A single letter, five sentences long, that appeared in the influential New England Journal of Medicine in 1980 helped spark America's opioid crisis, according to a new analysis announced this week by researchers in Toronto. Appropriately, the new analysis also appears as a letter in the NEJM.
The authors argue that this letter — or rather a widespread misreading of the letter — contributed directly to a general belief that popular opioid painkillers were not very addictive. They also note that more than 183,000 U.S. deaths were attributed to prescription opioids from 1999 to 2015.
The original letter, written by two doctors at Boston University, reported on research they had conducted of nearly 12,000 cases in which hospitalized patients had received narcotic painkillers in the hospital. In only four cases was there evidence of resulting addiction, if the patient had no previous addiction.
A letter published in the New England Journal of Medicine in 1980 created false confidence that opioid addiction was rare. | Screenshot, New England Journal of Medicine
But the letter was widely understood to mean that the drugs were not highly addictive at all, even if they were placed in consumers hands at a pharmacy instead of administered by doctors in a hospital.
The problem began with the letter's headline, which read, "Addiction rare in patients treated with narcotics."

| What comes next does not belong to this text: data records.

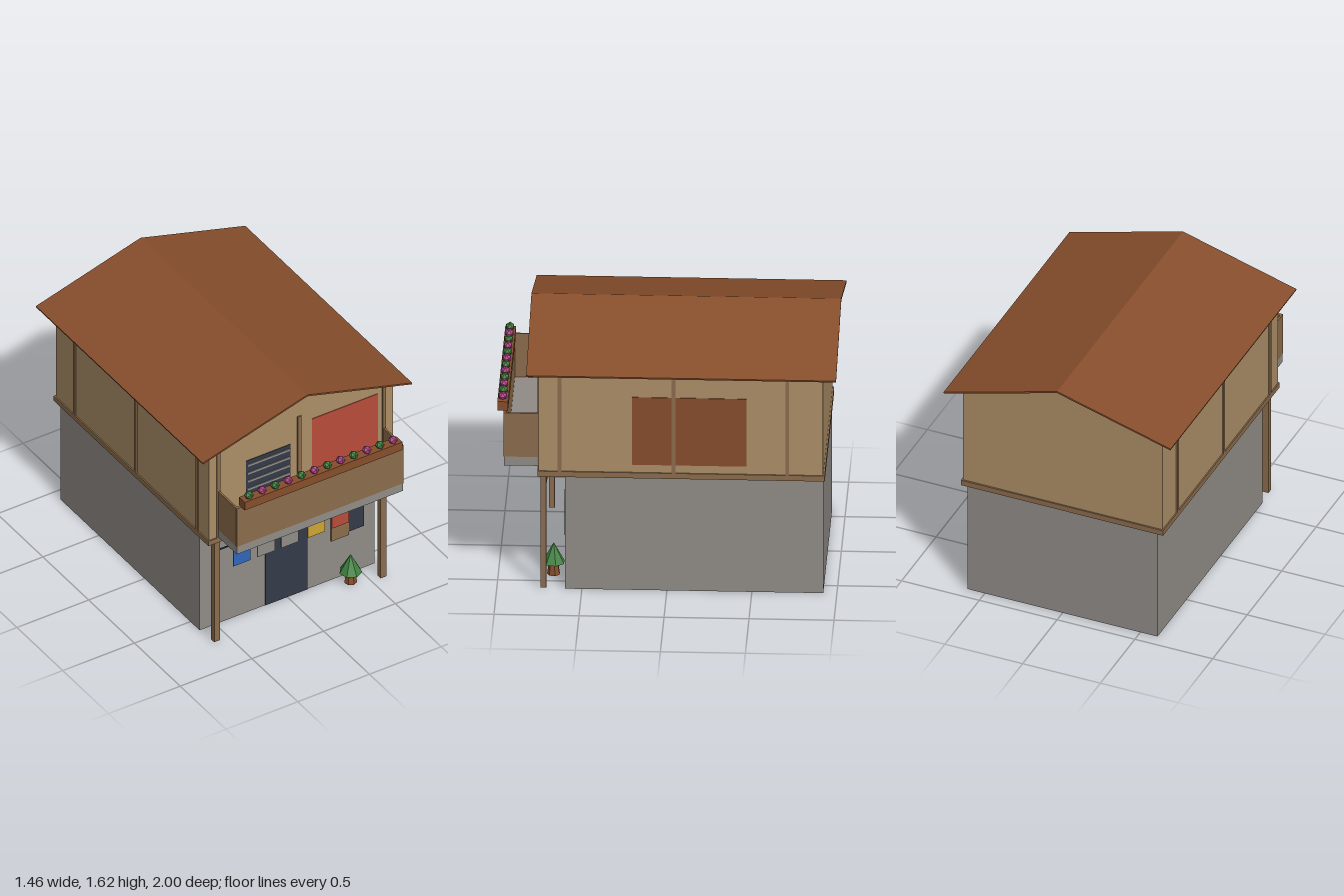
import * as THREE from 'three';

const colours = {
  roofBrown: 0x874e2c, wallTan: 0xac8e67, timber: 0x8b6c4c, stone: 0x918c87, darkSlate: 0x343b48,
  red: 0xb94c3a, blue: 0x3067bd, yellow: 0xcfa633, leafGreen: 0x418241, blossomPink: 0xb54489,
};

export function createModel() {
  const house = new THREE.Group();
  house.name = 'balconyHouse';
  const mats = {};
  for (const [name, color] of Object.entries(colours)) {
    mats[name] = new THREE.MeshStandardMaterial({ color });
    mats[name].name = name;
  }

  const add = (name, geometry, mat, x = 0, y = 0, z = 0) => {
    const mesh = new THREE.Mesh(geometry, mats[mat]);
    mesh.name = name;
    mesh.position.set(x, y, z);
    house.add(mesh);
    return mesh;
  };
  // Box given by its lower and upper limits on each axis
  const box = (name, mat, x0, x1, y0, y1, z0, z1) =>
    add(name, new THREE.BoxGeometry(x1 - x0, y1 - y0, z1 - z0), mat,
      (x0 + x1) / 2, (y0 + y1) / 2, (z0 + z1) / 2);
  // Outline in x and y, extruded from z0 to z1
  const prism = (name, mat, points, z0, z1) => {
    const shape = new THREE.Shape(points.map(([x, y]) => new THREE.Vector2(x, y)));
    add(name, new THREE.ExtrudeGeometry(shape, { depth: z1 - z0, bevelEnabled: false }), mat, 0, 0, z0);
  };
  const faceted = (geometry) => {
    const flat = geometry.index ? geometry.toNonIndexed() : geometry;
    flat.computeVertexNormals();
    return flat;
  };

  // Main volumes
  box('groundFloor', 'stone', -0.61, 0.61, 0, 0.735, -0.92, 0.6);
  box('floorBand', 'timber', -0.65, 0.65, 0.735, 0.77, -0.93, 0.76);
  prism('upperFloor', 'wallTan',
    [[-0.642, 0.77], [0.642, 0.77], [0.642, 1.432], [0, 1.612], [-0.642, 1.432]], -0.92, 0.753);
  prism('roof', 'roofBrown',
    [[-0.728, 1.408], [0, 1.614], [0.728, 1.408], [0.73, 1.418], [0, 1.625], [-0.73, 1.418]], -1, 0.823);

  // Timber framing on the upper floor, and posts carrying the overhang
  for (const [x, w] of [[-0.58, 0.011], [-0.015, 0.013], [0.577, 0.011]])
    box('frontStud', 'timber', x - w, x + w, 0.77, 1.432, 0.75, 0.762);
  for (const side of [-1, 1]) {
    for (const z of [0.63, -0.04, -0.71])
      box('sideStud', 'timber', side * 0.641 - 0.009, side * 0.641 + 0.009, 0.77, 1.425, z - 0.011, z + 0.011);
    box('supportPost', 'timber', side * 0.58 - 0.02, side * 0.58 + 0.02, 0, 0.735, 0.71, 0.745);
  }

  // Upper openings
  box('sideShutter', 'roofBrown', 0.64, 0.646, 0.82, 1.253, -0.47, 0.205);
  box('redDoor', 'red', 0.075, 0.533, 0.83, 1.375, 0.75, 0.757);
  box('upperWindow', 'darkSlate', -0.385, -0.075, 0.93, 1.25, 0.75, 0.757);
  for (let i = 0; i < 5; i++) {
    const y = 1.215 - i * 0.058;
    box('windowSlat', 'stone', -0.38, -0.08, y - 0.007, y + 0.007, 0.755, 0.762);
  }

  // Balcony
  box('balconySlab', 'stone', -0.58, 0.58, 0.773, 0.83, 0.75, 0.96);
  box('balconyFront', 'timber', -0.58, 0.58, 0.83, 1.11, 0.945, 0.963);
  for (const side of [-1, 1])
    box('balconySide', 'timber', side * 0.576 - 0.006, side * 0.576 + 0.006, 0.83, 1.11, 0.753, 0.955);

  // Planter with alternating bushes and blossoms
  box('planter', 'roofBrown', -0.55, 0.55, 1.11, 1.168, 0.937, 1);
  const bloom = faceted(new THREE.IcosahedronGeometry(0.028, 0));
  for (let i = 0; i < 12; i++)
    add(i % 2 ? 'blossom' : 'bush', bloom, i % 2 ? 'blossomPink' : 'leafGreen', -0.503 + i * 0.0913, 1.185, 0.97);

  // Ground floor openings
  box('door', 'darkSlate', -0.155, 0.137, 0.003, 0.643, 0.599, 0.607);
  box('lowerWindow', 'darkSlate', 0.31, 0.533, 0.31, 0.522, 0.599, 0.606);
  box('openShutter', 'timber', 0.303, 0.425, 0.29, 0.533, 0.602, 0.611);

  // Washing line
  box('clothesLine', 'darkSlate', -0.562, 0.562, 0.648, 0.656, 0.724, 0.731);
  const cloths = [[-0.397, 'blue'], [-0.229, 'stone'], [-0.063, 'stone'], [0.122, 'yellow'], [0.29, 'red']];
  for (const [x, mat] of cloths)
    box('cloth', mat, x - 0.06, x + 0.06, 0.49, 0.65, 0.724, 0.731);

  // Small potted tree
  add('treeTrunk', faceted(new THREE.CylinderGeometry(0.026, 0.039, 0.09, 7)), 'roofBrown', 0.395, 0.045, 0.675);
  add('treeCrown', faceted(new THREE.ConeGeometry(0.069, 0.125, 7)), 'leafGreen', 0.395, 0.138, 0.675);

  return house;
}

But while the headline was arguably sloppy, the error didn't lie with the text of the original letter. The problem lay with hundreds of people who misread it, or perhaps simply read the headline in the following decades, whether innocently or willfully. This included many who ought to have known better.
The new study analyzed over 600 articles that cited this letter since its publication, and found that nearly 500 of those citations neglected to mention that the patients studied were administered the narcotics by doctors in the hospital, not given pills to take home.
"Over the following decades, the letter was invoked by doctors, academics, pharmaceutical companies and others as evidence that few users would develop addictions and that liberal prescription was justified," The Washington Post notes. "Of course, the analysis proved nothing of the sort, nor did it set out to. But the widely misread letter — now so well known it’s been nicknamed 'Porter and Jick' — has been blamed for fueling the country’s opioid epidemic."
Drug companies that relied on this letter to reassure skeptical doctors and consumers may soon be explaining themselves in court.
Ohio is now suing five pharmaceutical companies for deceiving consumers and prescribing doctors about the addiction risks of their drugs. Ohio Attorney General Mike DeWine said in a statement that his "lawsuit alleges that the drug companies engaged in fraudulent marketing regarding the risks and benefits of prescription opioids which fueled Ohio's opioid epidemic."
The Ohio lawsuit is reminiscent of tobacco litigation led by state attorneys general. In 1998, 46 states reached a settlement with the four largest tobacco companies, made possible by evidence that emerged showing that the industry consciously manipulated nicotine levels and hid knowledge of its addictive qualities.